[Dataset entries]
%%

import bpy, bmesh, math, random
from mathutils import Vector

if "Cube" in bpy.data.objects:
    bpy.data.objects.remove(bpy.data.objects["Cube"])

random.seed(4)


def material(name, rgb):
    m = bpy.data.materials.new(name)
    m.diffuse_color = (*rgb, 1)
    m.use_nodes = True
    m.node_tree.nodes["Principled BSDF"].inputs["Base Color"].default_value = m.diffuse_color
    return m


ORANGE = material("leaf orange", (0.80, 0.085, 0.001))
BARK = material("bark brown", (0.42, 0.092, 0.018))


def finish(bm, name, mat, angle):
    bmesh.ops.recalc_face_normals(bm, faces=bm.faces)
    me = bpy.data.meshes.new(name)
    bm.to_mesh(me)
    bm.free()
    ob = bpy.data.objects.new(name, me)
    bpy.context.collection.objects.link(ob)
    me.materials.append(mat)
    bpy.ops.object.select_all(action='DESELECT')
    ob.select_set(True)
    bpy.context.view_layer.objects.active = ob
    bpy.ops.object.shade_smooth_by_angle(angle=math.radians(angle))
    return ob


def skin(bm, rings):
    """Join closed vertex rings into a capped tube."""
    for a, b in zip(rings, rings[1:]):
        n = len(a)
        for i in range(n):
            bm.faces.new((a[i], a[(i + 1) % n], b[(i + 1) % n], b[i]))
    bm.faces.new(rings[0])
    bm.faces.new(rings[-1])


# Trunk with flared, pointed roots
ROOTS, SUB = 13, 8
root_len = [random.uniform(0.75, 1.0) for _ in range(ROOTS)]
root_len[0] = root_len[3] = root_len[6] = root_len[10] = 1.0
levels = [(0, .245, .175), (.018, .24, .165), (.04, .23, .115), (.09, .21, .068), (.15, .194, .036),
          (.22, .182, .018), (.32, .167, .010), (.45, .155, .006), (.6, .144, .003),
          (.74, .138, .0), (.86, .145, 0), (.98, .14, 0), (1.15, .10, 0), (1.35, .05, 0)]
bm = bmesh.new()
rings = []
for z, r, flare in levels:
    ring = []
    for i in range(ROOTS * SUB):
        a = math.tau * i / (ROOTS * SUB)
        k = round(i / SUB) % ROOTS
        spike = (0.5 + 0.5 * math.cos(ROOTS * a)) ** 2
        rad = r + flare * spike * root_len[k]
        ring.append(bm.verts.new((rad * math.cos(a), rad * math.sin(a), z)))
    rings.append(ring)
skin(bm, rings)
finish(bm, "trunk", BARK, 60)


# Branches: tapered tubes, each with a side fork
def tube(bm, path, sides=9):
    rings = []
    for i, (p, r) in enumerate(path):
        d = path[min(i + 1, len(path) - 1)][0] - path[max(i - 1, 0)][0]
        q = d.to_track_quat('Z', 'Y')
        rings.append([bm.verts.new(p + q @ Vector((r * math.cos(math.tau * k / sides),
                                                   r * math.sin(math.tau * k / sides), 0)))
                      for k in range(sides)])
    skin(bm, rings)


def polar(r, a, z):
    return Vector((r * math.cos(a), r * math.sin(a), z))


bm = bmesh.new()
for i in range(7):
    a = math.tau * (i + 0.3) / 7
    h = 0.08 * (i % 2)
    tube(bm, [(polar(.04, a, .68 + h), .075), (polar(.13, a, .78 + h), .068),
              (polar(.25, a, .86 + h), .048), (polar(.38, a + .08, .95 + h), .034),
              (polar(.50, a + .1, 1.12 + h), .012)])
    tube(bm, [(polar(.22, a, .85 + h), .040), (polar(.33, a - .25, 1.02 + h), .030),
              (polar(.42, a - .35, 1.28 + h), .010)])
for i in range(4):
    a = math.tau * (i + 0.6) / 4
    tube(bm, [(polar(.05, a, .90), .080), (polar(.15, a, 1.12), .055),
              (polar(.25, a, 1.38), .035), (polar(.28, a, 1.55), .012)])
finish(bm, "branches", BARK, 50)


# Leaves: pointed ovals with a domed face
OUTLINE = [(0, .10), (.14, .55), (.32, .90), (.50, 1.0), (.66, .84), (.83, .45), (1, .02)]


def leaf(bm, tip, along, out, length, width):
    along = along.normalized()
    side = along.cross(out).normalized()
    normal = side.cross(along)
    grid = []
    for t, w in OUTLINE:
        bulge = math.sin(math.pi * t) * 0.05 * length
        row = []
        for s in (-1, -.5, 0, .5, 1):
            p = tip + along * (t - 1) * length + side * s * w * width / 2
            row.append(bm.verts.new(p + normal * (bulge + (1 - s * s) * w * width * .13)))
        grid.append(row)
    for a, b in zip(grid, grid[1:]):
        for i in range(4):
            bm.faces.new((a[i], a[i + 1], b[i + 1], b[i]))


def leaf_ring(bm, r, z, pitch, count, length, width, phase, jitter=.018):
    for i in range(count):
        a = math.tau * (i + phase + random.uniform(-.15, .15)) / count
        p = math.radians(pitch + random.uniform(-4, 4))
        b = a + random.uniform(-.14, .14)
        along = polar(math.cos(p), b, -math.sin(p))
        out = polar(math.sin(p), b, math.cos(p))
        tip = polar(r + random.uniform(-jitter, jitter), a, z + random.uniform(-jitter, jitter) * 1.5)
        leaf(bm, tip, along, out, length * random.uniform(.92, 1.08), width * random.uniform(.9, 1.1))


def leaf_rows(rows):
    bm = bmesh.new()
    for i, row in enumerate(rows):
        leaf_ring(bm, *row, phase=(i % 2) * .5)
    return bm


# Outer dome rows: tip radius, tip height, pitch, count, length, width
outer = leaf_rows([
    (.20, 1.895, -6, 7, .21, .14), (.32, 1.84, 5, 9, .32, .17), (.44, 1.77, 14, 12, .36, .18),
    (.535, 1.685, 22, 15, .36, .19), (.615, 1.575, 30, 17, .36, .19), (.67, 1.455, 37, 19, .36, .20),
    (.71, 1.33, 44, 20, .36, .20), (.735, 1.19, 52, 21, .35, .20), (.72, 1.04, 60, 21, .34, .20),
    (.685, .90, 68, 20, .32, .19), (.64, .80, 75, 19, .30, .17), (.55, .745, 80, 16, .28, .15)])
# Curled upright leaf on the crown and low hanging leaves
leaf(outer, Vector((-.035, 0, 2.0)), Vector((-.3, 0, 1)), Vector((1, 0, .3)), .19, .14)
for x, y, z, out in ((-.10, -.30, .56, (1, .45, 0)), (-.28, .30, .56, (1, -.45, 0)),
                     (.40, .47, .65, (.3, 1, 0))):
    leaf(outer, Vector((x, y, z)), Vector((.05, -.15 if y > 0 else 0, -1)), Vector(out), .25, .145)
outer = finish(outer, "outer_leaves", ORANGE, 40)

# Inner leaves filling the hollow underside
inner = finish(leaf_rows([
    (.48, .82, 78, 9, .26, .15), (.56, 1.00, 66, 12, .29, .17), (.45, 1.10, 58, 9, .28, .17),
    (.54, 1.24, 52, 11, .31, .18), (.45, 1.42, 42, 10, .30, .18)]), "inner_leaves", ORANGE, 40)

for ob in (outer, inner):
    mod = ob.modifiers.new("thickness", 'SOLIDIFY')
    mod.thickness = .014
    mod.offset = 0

%%

How to complete this task: Each record above has to be set down again, word for word.

Solution:
import bpy, bmesh, math, random
from mathutils import Vector

if "Cube" in bpy.data.objects:
    bpy.data.objects.remove(bpy.data.objects["Cube"])

random.seed(4)


def material(name, rgb):
    m = bpy.data.materials.new(name)
    m.diffuse_color = (*rgb, 1)
    m.use_nodes = True
    m.node_tree.nodes["Principled BSDF"].inputs["Base Color"].default_value = m.diffuse_color
    return m


ORANGE = material("leaf orange", (0.80, 0.085, 0.001))
BARK = material("bark brown", (0.42, 0.092, 0.018))


def finish(bm, name, mat, angle):
    bmesh.ops.recalc_face_normals(bm, faces=bm.faces)
    me = bpy.data.meshes.new(name)
    bm.to_mesh(me)
    bm.free()
    ob = bpy.data.objects.new(name, me)
    bpy.context.collection.objects.link(ob)
    me.materials.append(mat)
    bpy.ops.object.select_all(action='DESELECT')
    ob.select_set(True)
    bpy.context.view_layer.objects.active = ob
    bpy.ops.object.shade_smooth_by_angle(angle=math.radians(angle))
    return ob


def skin(bm, rings):
    """Join closed vertex rings into a capped tube."""
    for a, b in zip(rings, rings[1:]):
        n = len(a)
        for i in range(n):
            bm.faces.new((a[i], a[(i + 1) % n], b[(i + 1) % n], b[i]))
    bm.faces.new(rings[0])
    bm.faces.new(rings[-1])


# Trunk with flared, pointed roots
ROOTS, SUB = 13, 8
root_len = [random.uniform(0.75, 1.0) for _ in range(ROOTS)]
root_len[0] = root_len[3] = root_len[6] = root_len[10] = 1.0
levels = [(0, .245, .175), (.018, .24, .165), (.04, .23, .115), (.09, .21, .068), (.15, .194, .036),
          (.22, .182, .018), (.32, .167, .010), (.45, .155, .006), (.6, .144, .003),
          (.74, .138, .0), (.86, .145, 0), (.98, .14, 0), (1.15, .10, 0), (1.35, .05, 0)]
bm = bmesh.new()
rings = []
for z, r, flare in levels:
    ring = []
    for i in range(ROOTS * SUB):
        a = math.tau * i / (ROOTS * SUB)
        k = round(i / SUB) % ROOTS
        spike = (0.5 + 0.5 * math.cos(ROOTS * a)) ** 2
        rad = r + flare * spike * root_len[k]
        ring.append(bm.verts.new((rad * math.cos(a), rad * math.sin(a), z)))
    rings.append(ring)
skin(bm, rings)
finish(bm, "trunk", BARK, 60)


# Branches: tapered tubes, each with a side fork
def tube(bm, path, sides=9):
    rings = []
    for i, (p, r) in enumerate(path):
        d = path[min(i + 1, len(path) - 1)][0] - path[max(i - 1, 0)][0]
        q = d.to_track_quat('Z', 'Y')
        rings.append([bm.verts.new(p + q @ Vector((r * math.cos(math.tau * k / sides),
                                                   r * math.sin(math.tau * k / sides), 0)))
                      for k in range(sides)])
    skin(bm, rings)


def polar(r, a, z):
    return Vector((r * math.cos(a), r * math.sin(a), z))


bm = bmesh.new()
for i in range(7):
    a = math.tau * (i + 0.3) / 7
    h = 0.08 * (i % 2)
    tube(bm, [(polar(.04, a, .68 + h), .075), (polar(.13, a, .78 + h), .068),
              (polar(.25, a, .86 + h), .048), (polar(.38, a + .08, .95 + h), .034),
              (polar(.50, a + .1, 1.12 + h), .012)])
    tube(bm, [(polar(.22, a, .85 + h), .040), (polar(.33, a - .25, 1.02 + h), .030),
              (polar(.42, a - .35, 1.28 + h), .010)])
for i in range(4):
    a = math.tau * (i + 0.6) / 4
    tube(bm, [(polar(.05, a, .90), .080), (polar(.15, a, 1.12), .055),
              (polar(.25, a, 1.38), .035), (polar(.28, a, 1.55), .012)])
finish(bm, "branches", BARK, 50)


# Leaves: pointed ovals with a domed face
OUTLINE = [(0, .10), (.14, .55), (.32, .90), (.50, 1.0), (.66, .84), (.83, .45), (1, .02)]


def leaf(bm, tip, along, out, length, width):
    along = along.normalized()
    side = along.cross(out).normalized()
    normal = side.cross(along)
    grid = []
    for t, w in OUTLINE:
        bulge = math.sin(math.pi * t) * 0.05 * length
        row = []
        for s in (-1, -.5, 0, .5, 1):
            p = tip + along * (t - 1) * length + side * s * w * width / 2
            row.append(bm.verts.new(p + normal * (bulge + (1 - s * s) * w * width * .13)))
        grid.append(row)
    for a, b in zip(grid, grid[1:]):
        for i in range(4):
            bm.faces.new((a[i], a[i + 1], b[i + 1], b[i]))


def leaf_ring(bm, r, z, pitch, count, length, width, phase, jitter=.018):
    for i in range(count):
        a = math.tau * (i + phase + random.uniform(-.15, .15)) / count
        p = math.radians(pitch + random.uniform(-4, 4))
        b = a + random.uniform(-.14, .14)
        along = polar(math.cos(p), b, -math.sin(p))
        out = polar(math.sin(p), b, math.cos(p))
        tip = polar(r + random.uniform(-jitter, jitter), a, z + random.uniform(-jitter, jitter) * 1.5)
        leaf(bm, tip, along, out, length * random.uniform(.92, 1.08), width * random.uniform(.9, 1.1))


def leaf_rows(rows):
    bm = bmesh.new()
    for i, row in enumerate(rows):
        leaf_ring(bm, *row, phase=(i % 2) * .5)
    return bm


# Outer dome rows: tip radius, tip height, pitch, count, length, width
outer = leaf_rows([
    (.20, 1.895, -6, 7, .21, .14), (.32, 1.84, 5, 9, .32, .17), (.44, 1.77, 14, 12, .36, .18),
    (.535, 1.685, 22, 15, .36, .19), (.615, 1.575, 30, 17, .36, .19), (.67, 1.455, 37, 19, .36, .20),
    (.71, 1.33, 44, 20, .36, .20), (.735, 1.19, 52, 21, .35, .20), (.72, 1.04, 60, 21, .34, .20),
    (.685, .90, 68, 20, .32, .19), (.64, .80, 75, 19, .30, .17), (.55, .745, 80, 16, .28, .15)])
# Curled upright leaf on the crown and low hanging leaves
leaf(outer, Vector((-.035, 0, 2.0)), Vector((-.3, 0, 1)), Vector((1, 0, .3)), .19, .14)
for x, y, z, out in ((-.10, -.30, .56, (1, .45, 0)), (-.28, .30, .56, (1, -.45, 0)),
                     (.40, .47, .65, (.3, 1, 0))):
    leaf(outer, Vector((x, y, z)), Vector((.05, -.15 if y > 0 else 0, -1)), Vector(out), .25, .145)
outer = finish(outer, "outer_leaves", ORANGE, 40)

# Inner leaves filling the hollow underside
inner = finish(leaf_rows([
    (.48, .82, 78, 9, .26, .15), (.56, 1.00, 66, 12, .29, .17), (.45, 1.10, 58, 9, .28, .17),
    (.54, 1.24, 52, 11, .31, .18), (.45, 1.42, 42, 10, .30, .18)]), "inner_leaves", ORANGE, 40)

for ob in (outer, inner):
    mod = ob.modifiers.new("thickness", 'SOLIDIFY')
    mod.thickness = .014
    mod.offset = 0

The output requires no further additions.